"That's why we're here," said Scrivener, 34, who opened the clinic in a former people doctor's office at 26 E. Baltimore St. 41/2 years ago.
Many people took advantage of the invitation, leading their pets on leashes, toting them in carriers and cradling them in their arms.
Unfortunately, Lassie gets so excited about visiting Scrivener she urinates in the office, said Gruber, who decided to invite a "prospective client" instead.
Gruber's in-laws, Albert S. and Sue E. Gruber of Hagerstown, came with their schnauzer, Kasey, to check out the clinic.
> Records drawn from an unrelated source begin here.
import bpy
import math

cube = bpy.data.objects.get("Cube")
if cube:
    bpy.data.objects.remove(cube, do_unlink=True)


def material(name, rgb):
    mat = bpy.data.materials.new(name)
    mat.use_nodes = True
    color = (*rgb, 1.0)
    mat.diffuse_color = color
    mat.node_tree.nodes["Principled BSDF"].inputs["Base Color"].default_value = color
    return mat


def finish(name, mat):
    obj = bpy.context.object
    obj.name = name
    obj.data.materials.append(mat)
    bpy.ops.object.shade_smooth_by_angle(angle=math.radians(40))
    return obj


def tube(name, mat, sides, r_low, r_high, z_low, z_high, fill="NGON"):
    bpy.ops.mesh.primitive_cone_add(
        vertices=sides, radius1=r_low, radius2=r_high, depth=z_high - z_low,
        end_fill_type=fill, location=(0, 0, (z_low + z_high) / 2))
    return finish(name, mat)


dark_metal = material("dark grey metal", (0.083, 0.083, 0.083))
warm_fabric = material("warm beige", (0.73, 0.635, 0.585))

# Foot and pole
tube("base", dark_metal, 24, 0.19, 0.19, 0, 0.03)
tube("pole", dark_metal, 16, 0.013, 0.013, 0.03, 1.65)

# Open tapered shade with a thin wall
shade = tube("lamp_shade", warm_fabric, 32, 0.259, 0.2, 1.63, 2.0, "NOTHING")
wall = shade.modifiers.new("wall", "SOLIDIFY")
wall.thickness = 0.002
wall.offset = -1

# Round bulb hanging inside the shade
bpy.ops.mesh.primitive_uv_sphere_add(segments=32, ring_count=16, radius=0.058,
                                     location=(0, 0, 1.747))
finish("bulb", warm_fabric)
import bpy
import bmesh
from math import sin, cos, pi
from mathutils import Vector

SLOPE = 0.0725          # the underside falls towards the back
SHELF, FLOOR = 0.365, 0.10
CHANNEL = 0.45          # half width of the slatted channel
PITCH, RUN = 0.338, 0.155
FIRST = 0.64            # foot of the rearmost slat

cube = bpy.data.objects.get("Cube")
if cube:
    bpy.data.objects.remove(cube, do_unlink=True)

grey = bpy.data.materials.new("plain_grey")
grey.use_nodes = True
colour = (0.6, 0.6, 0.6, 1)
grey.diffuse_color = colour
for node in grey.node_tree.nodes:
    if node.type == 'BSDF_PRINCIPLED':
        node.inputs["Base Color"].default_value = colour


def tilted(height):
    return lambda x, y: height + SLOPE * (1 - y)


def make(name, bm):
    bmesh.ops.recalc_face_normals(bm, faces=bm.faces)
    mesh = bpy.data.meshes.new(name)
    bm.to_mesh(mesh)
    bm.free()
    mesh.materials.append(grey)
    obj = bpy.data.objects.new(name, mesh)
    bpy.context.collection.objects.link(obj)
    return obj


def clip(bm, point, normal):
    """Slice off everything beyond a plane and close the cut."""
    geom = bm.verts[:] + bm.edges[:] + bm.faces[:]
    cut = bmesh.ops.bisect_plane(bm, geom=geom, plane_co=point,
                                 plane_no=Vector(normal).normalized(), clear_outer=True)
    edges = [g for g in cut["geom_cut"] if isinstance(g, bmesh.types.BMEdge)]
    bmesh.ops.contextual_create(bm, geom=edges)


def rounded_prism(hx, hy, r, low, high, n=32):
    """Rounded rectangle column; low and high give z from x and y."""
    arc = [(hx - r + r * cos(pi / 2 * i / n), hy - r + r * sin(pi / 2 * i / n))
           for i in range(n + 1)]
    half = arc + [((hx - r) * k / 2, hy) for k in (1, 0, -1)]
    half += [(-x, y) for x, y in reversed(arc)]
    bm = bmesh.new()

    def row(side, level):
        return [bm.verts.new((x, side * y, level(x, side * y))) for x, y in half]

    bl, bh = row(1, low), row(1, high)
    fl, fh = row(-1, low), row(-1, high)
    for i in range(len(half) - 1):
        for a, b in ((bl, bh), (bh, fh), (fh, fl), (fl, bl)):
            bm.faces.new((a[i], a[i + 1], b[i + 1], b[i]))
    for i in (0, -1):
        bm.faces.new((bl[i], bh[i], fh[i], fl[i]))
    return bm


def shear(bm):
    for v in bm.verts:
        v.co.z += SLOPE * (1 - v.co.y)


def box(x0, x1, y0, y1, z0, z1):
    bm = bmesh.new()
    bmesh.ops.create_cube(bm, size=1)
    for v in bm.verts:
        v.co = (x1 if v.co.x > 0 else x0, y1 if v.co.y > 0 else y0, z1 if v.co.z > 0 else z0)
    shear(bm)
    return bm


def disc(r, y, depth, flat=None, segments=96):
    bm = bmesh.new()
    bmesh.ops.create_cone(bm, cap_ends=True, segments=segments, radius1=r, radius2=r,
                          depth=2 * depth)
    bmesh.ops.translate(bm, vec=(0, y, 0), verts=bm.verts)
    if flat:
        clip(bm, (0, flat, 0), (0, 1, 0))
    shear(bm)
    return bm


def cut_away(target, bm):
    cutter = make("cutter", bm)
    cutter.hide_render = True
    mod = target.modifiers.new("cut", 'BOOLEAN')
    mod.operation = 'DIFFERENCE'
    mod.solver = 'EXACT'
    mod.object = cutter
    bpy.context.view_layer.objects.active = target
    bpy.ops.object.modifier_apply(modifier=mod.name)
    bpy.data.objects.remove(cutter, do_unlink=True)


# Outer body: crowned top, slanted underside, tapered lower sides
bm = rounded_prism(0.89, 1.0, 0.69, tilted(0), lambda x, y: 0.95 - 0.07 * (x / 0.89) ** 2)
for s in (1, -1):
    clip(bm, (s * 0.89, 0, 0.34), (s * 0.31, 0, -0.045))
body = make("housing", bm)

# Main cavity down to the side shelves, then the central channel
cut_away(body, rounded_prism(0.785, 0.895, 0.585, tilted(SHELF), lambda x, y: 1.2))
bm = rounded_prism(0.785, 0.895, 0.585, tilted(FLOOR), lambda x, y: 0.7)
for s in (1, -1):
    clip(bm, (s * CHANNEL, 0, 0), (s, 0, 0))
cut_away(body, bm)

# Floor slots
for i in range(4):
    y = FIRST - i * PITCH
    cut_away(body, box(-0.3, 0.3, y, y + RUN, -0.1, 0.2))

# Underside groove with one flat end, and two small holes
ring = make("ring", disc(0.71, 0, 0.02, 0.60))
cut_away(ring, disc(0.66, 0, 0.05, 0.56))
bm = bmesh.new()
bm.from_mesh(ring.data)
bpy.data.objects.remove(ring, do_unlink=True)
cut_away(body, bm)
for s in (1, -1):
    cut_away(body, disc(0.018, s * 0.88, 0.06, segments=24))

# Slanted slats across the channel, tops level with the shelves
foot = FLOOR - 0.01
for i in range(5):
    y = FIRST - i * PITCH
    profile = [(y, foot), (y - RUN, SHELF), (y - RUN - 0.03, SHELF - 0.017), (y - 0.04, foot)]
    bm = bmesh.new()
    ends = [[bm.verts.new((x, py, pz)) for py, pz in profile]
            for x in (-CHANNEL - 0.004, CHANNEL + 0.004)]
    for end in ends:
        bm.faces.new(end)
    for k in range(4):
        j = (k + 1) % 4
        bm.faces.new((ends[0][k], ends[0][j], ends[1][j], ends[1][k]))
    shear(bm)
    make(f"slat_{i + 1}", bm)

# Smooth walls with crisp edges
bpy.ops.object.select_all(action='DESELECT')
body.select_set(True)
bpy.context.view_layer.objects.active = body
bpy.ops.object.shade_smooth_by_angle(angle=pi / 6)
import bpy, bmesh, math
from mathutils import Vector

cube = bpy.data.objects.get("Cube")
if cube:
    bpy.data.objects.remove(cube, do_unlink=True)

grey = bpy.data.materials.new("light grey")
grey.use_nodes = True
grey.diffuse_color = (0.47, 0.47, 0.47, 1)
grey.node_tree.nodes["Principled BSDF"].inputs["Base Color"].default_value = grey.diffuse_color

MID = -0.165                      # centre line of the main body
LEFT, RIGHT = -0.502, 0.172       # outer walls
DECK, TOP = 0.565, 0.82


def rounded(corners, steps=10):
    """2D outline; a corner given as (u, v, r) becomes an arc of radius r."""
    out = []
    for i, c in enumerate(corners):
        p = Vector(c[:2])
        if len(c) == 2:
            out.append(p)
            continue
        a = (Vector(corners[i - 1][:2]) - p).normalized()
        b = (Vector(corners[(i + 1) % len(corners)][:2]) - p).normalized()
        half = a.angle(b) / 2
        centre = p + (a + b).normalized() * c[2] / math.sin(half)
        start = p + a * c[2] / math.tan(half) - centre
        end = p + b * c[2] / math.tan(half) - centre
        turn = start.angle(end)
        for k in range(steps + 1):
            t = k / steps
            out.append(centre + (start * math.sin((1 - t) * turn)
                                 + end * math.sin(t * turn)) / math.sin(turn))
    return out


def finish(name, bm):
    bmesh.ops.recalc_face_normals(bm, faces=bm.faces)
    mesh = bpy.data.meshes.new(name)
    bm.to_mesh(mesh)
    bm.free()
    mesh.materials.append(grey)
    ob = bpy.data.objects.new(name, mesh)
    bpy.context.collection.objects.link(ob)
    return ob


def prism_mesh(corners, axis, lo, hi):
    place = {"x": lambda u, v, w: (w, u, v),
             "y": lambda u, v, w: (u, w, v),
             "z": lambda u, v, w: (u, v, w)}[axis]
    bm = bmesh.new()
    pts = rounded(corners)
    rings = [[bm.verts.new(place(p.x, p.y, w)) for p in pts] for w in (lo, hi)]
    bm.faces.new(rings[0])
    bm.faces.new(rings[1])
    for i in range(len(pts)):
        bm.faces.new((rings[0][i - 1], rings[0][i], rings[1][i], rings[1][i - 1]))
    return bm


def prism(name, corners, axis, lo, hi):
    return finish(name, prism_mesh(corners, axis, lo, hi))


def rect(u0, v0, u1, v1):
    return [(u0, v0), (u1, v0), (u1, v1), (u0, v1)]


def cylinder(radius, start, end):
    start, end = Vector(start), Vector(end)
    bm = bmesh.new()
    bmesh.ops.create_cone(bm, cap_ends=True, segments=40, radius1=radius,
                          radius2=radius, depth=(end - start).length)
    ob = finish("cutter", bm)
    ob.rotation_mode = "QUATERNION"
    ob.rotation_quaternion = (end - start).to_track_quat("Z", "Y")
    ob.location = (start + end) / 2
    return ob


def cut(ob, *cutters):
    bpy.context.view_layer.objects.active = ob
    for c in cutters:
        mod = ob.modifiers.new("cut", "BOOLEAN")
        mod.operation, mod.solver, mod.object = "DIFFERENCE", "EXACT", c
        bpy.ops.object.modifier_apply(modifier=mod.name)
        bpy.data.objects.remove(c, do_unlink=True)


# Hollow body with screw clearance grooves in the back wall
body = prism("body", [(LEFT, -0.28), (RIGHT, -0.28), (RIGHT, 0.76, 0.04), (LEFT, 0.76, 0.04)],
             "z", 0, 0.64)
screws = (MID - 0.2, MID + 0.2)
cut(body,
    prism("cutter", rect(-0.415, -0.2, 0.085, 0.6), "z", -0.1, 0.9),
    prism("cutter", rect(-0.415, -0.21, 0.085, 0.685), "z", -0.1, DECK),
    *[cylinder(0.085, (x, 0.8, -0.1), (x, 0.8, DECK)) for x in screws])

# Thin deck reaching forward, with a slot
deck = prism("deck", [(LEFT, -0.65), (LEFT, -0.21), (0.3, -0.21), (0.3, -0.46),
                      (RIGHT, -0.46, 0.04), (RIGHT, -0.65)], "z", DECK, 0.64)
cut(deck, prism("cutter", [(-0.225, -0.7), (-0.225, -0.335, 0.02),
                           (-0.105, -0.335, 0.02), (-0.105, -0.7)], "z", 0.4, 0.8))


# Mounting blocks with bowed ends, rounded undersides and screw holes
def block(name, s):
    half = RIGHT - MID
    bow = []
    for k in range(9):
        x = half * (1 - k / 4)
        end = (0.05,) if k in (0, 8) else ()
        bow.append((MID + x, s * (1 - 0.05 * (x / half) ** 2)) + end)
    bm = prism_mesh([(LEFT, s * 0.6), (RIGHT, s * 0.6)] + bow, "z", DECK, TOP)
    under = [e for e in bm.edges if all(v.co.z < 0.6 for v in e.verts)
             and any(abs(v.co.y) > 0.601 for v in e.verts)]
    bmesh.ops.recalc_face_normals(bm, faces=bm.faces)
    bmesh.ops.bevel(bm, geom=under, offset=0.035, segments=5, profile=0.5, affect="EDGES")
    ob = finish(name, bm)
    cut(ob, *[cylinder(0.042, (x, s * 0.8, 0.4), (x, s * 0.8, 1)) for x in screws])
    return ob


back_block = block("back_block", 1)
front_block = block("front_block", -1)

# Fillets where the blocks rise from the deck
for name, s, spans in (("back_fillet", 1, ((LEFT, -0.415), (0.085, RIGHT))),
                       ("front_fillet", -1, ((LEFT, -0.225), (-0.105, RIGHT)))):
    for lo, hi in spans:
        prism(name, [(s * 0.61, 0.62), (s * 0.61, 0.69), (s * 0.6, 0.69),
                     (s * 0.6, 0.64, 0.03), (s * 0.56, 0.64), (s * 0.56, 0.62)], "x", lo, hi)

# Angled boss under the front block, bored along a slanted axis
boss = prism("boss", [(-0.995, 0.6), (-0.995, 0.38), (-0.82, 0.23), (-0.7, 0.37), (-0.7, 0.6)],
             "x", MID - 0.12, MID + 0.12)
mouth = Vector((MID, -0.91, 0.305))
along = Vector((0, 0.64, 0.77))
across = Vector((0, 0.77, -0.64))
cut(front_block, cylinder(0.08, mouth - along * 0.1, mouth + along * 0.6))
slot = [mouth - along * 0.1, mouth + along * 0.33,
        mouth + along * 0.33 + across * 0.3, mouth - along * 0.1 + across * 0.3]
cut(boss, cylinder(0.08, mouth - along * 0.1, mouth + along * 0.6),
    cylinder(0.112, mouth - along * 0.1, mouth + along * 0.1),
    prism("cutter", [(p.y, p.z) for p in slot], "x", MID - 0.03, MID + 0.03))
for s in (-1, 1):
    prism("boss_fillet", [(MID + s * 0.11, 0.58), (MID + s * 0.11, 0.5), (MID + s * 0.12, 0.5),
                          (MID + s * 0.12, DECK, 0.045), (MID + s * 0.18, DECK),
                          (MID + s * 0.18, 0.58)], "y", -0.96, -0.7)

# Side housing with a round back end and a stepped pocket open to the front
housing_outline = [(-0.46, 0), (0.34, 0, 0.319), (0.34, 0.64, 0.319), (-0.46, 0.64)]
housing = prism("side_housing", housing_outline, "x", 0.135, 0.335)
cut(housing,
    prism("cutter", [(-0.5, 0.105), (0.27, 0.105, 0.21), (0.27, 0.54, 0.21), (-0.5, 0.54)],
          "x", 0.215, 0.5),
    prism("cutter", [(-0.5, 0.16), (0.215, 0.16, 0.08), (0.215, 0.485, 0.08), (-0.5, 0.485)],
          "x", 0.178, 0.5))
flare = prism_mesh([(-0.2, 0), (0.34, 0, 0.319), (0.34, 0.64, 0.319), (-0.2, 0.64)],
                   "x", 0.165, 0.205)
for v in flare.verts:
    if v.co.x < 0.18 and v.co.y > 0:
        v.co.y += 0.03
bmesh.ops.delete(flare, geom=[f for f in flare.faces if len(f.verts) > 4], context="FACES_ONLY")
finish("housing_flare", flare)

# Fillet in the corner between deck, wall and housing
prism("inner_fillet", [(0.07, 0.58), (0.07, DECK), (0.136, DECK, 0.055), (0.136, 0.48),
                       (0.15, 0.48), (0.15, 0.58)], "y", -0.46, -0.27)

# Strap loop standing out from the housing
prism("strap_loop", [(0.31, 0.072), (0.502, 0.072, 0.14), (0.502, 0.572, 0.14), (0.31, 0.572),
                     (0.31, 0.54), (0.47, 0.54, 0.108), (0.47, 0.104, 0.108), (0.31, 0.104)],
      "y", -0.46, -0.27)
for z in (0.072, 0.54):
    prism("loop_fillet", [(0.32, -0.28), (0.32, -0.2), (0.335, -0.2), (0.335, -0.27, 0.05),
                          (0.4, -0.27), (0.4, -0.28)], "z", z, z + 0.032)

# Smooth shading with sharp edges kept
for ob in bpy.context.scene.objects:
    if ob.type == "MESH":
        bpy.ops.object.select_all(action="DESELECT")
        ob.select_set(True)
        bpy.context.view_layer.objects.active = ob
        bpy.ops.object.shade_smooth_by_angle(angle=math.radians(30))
Albert Gruber said he was impressed by the clinic and was considering switching from his present veterinarian's office.
Granddaughter Heather Gruber, 9, said she was glad to have Kasey along with her, since her own dog couldn't come, and liked seeing all the other animals.
But those weren't the best parts of the open house, she said.
"I like all the free stuff," Heather said.
The expansion project roughly doubled the clinic's size, enlarging the reception area and adding several examination rooms and an education room stocked with pamphlets, books and videos on pet health and care, Scrivener said.
Education is an important part of veterinarian medicine, she said.
For example, if a dog owner understands what heartworms can do to their dog, they'll be more likely to take preventative measures, Scrivener said.
Rather than just having her clients check out the new layout, she said, she decided to make the open house an educational experience.
The examination rooms were given different themes, like fleas, nutrition and dental care, addressed through informational displays and more graphic tools like decayed animal teeth and jars of worms.
Free pet goodies, including samples of flea shampoo, dog biscuits, pet food, vitamins and plastic pet food can covers, were spread throughout the clinic.
Business has blossomed since Scrivener, a Boonsboro High School graduate, opened the clinic with just herself and technician Pat Bloss, who "did a little bit of everything" back then, she said.
Now, the clinic has a staff of 12, including veterinarian Daniel Pare, Scrivener said.